• PROBLEM DESCRIPTION:
Your answer should show every line of the material below that includes "bmesh".

Top of MATERIAL SUPPLIED

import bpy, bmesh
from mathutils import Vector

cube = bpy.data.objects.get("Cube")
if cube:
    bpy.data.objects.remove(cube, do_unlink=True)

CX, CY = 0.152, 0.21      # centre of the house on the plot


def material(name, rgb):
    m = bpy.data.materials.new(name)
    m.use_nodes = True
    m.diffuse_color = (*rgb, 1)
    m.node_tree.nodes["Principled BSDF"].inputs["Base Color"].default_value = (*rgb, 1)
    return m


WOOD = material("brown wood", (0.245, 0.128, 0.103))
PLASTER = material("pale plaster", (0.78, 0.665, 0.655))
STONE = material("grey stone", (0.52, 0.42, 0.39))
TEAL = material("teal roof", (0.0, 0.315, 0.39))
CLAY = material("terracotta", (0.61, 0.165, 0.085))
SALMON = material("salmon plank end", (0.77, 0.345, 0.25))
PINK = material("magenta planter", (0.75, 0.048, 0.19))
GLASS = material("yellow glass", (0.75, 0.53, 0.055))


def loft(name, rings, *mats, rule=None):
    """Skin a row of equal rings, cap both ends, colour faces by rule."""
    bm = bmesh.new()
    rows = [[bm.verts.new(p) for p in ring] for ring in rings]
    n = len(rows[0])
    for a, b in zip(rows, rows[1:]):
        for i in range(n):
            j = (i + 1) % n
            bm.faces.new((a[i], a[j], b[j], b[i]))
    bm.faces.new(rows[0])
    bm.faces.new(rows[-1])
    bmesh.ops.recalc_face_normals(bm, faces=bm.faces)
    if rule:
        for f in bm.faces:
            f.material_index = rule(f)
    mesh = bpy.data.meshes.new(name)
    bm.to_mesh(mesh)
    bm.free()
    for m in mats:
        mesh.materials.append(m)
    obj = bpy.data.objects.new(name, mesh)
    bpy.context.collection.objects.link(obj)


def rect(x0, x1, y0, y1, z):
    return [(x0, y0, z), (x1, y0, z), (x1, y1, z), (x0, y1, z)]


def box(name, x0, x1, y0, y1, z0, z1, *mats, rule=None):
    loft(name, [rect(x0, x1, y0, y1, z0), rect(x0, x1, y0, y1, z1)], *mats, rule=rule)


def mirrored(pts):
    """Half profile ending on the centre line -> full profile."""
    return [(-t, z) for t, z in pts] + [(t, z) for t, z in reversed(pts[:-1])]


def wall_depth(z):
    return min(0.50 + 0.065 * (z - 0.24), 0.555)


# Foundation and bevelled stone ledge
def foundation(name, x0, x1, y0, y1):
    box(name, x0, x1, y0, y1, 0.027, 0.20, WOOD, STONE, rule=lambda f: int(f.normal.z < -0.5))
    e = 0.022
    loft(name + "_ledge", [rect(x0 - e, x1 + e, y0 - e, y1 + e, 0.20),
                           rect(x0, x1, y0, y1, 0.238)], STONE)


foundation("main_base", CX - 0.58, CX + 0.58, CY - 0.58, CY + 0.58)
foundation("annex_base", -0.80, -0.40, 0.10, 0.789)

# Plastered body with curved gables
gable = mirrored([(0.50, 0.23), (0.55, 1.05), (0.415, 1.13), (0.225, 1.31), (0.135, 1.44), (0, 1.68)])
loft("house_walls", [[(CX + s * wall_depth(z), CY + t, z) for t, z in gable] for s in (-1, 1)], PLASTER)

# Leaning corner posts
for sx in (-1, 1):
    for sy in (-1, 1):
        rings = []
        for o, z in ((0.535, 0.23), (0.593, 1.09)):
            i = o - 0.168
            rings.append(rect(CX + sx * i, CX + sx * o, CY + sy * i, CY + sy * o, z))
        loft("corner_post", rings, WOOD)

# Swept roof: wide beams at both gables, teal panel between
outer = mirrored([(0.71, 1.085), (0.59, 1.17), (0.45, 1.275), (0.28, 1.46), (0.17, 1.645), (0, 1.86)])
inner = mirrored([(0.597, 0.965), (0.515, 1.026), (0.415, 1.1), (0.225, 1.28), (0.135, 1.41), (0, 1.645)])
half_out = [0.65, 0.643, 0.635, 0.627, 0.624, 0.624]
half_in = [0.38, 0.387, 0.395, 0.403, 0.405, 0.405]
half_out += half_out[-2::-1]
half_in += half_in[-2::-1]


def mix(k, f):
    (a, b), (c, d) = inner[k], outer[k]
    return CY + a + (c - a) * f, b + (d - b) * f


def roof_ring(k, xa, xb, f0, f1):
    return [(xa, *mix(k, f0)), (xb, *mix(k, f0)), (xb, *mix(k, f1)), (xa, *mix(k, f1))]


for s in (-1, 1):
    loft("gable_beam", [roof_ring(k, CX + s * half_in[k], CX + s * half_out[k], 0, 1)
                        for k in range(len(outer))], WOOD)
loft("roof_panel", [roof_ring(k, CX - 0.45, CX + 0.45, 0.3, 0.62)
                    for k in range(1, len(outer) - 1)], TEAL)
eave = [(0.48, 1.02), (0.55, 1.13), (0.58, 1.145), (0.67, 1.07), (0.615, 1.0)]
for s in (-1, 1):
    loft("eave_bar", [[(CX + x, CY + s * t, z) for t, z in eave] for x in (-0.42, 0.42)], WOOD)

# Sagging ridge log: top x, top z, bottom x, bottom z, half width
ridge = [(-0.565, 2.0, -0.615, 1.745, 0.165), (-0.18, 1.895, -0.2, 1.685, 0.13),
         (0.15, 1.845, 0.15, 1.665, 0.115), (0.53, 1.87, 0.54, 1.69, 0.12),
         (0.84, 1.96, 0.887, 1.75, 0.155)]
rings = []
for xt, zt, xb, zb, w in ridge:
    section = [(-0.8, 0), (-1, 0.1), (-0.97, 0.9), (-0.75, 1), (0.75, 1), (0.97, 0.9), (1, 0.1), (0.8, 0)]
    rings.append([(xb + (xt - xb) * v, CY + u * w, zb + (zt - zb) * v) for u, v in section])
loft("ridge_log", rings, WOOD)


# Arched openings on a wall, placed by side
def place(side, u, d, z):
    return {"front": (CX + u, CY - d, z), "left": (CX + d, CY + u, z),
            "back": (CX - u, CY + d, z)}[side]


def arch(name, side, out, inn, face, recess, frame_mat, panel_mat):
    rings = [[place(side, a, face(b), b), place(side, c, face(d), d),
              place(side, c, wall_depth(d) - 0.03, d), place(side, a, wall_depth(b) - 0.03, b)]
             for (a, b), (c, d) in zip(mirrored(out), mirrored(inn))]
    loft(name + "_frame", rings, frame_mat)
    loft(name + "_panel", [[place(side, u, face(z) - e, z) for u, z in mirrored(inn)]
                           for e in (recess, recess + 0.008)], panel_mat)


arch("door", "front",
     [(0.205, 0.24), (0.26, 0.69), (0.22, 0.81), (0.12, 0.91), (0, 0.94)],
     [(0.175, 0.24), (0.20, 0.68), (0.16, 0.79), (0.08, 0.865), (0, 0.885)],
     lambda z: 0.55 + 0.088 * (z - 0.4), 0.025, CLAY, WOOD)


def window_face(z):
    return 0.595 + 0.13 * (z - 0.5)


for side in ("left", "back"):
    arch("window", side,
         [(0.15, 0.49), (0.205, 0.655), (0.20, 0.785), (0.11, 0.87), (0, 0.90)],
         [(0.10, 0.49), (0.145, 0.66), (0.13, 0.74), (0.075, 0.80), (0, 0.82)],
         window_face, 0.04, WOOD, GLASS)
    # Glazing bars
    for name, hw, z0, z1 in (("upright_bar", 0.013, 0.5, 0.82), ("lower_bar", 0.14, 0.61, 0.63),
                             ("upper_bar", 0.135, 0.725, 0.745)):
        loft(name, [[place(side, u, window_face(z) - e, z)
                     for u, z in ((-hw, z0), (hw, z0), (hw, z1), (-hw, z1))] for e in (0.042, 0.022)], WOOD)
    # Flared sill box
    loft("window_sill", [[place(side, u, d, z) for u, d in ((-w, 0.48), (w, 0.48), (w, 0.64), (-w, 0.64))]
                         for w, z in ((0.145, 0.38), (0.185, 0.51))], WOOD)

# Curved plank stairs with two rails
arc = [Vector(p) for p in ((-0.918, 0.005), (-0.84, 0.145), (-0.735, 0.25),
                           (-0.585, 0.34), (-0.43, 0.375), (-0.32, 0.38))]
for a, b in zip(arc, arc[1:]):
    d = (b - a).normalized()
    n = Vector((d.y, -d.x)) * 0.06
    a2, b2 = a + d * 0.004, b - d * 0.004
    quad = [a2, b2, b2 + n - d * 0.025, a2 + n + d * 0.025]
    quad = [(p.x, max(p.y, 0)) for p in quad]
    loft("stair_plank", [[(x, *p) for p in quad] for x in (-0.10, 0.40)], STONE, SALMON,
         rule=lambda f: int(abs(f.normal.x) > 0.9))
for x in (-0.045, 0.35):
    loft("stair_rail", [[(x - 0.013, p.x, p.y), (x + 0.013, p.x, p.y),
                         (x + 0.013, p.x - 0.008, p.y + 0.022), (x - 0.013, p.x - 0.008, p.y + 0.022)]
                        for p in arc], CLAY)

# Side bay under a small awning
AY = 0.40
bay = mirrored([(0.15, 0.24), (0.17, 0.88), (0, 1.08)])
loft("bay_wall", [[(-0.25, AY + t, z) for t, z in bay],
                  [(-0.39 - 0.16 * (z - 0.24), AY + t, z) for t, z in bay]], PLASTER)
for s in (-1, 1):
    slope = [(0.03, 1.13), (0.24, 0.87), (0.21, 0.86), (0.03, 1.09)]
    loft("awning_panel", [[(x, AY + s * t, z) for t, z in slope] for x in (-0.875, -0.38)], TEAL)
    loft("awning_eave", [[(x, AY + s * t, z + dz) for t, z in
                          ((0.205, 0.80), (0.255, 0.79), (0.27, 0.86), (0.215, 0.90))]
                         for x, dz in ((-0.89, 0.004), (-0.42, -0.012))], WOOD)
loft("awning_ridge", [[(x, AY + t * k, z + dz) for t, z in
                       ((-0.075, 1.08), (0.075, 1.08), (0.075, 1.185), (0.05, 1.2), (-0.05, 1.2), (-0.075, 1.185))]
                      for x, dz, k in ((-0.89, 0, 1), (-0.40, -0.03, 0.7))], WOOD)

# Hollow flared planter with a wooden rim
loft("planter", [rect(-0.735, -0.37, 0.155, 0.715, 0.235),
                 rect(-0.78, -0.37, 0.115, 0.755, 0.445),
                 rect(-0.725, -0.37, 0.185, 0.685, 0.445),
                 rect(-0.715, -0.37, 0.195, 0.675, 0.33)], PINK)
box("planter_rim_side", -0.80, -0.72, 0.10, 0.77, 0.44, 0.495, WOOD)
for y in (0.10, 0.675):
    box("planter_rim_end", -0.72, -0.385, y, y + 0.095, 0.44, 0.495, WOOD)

Bottom of MATERIAL SUPPLIED
Top of MATERIAL SUPPLIED

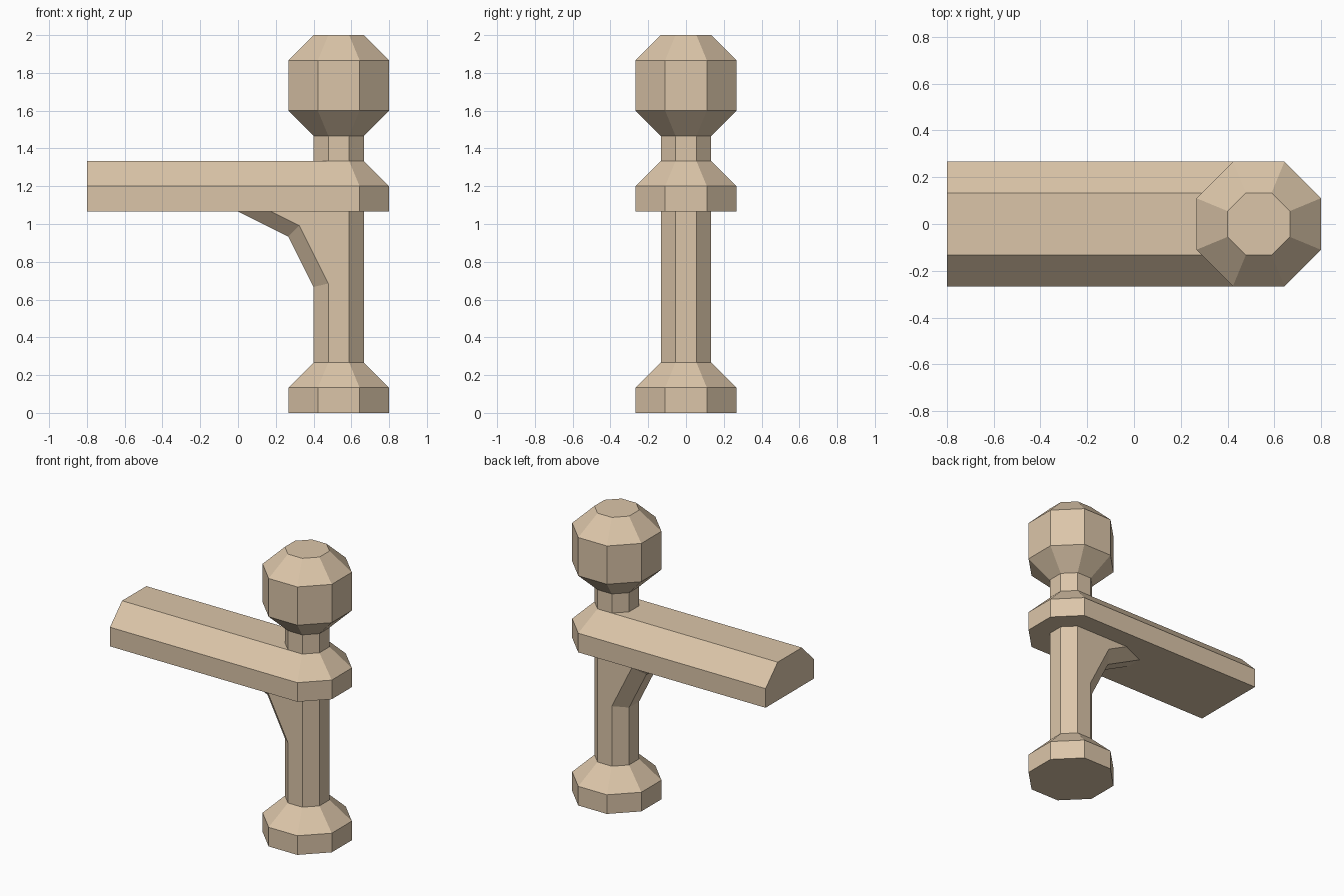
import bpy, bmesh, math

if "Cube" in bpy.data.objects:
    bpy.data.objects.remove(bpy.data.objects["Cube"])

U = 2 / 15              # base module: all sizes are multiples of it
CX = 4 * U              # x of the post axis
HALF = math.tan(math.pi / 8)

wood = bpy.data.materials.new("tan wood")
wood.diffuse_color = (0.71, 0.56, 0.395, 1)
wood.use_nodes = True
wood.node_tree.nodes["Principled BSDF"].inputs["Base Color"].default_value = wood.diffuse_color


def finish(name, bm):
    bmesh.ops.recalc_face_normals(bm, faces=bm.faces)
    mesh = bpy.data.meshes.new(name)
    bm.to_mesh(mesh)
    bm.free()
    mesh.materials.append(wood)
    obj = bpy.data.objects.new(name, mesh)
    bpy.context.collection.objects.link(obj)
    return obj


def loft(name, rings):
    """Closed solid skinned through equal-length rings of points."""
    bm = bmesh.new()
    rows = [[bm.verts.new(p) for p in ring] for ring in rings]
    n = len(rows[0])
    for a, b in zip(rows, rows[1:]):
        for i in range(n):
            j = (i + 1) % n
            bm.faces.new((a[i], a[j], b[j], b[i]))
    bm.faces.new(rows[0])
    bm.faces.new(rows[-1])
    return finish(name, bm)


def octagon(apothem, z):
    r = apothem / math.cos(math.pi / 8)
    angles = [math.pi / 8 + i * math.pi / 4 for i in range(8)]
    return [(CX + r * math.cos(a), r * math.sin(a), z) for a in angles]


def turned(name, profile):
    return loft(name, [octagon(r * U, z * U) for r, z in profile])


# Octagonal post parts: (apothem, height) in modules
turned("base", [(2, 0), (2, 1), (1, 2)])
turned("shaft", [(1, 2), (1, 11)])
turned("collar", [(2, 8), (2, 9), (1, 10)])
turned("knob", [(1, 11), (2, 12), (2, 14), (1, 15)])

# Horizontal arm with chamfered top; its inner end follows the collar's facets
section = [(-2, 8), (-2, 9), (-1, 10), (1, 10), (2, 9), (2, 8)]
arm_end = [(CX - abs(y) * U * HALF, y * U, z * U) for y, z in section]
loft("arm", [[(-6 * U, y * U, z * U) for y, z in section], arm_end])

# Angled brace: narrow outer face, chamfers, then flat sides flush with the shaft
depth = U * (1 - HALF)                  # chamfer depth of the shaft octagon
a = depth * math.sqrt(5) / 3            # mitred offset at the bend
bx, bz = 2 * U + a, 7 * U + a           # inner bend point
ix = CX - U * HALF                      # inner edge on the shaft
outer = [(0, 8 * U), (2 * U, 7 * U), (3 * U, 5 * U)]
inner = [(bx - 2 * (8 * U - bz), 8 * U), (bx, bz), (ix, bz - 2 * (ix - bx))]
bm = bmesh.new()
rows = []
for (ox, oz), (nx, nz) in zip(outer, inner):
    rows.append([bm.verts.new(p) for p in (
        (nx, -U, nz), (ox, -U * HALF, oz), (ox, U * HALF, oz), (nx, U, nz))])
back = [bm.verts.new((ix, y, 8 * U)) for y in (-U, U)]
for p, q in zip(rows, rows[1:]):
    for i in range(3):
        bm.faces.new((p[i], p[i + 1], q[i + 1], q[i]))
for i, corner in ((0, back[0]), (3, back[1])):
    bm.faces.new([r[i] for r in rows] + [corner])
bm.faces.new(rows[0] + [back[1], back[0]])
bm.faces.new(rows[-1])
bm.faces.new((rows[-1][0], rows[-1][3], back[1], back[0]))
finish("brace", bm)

Bottom of MATERIAL SUPPLIED

• WRITTEN RESPONSE:
import bpy, bmesh
    bm = bmesh.new()
    bmesh.ops.recalc_face_normals(bm, faces=bm.faces)
import bpy, bmesh, math
    bmesh.ops.recalc_face_normals(bm, faces=bm.faces)
    bm = bmesh.new()
bm = bmesh.new()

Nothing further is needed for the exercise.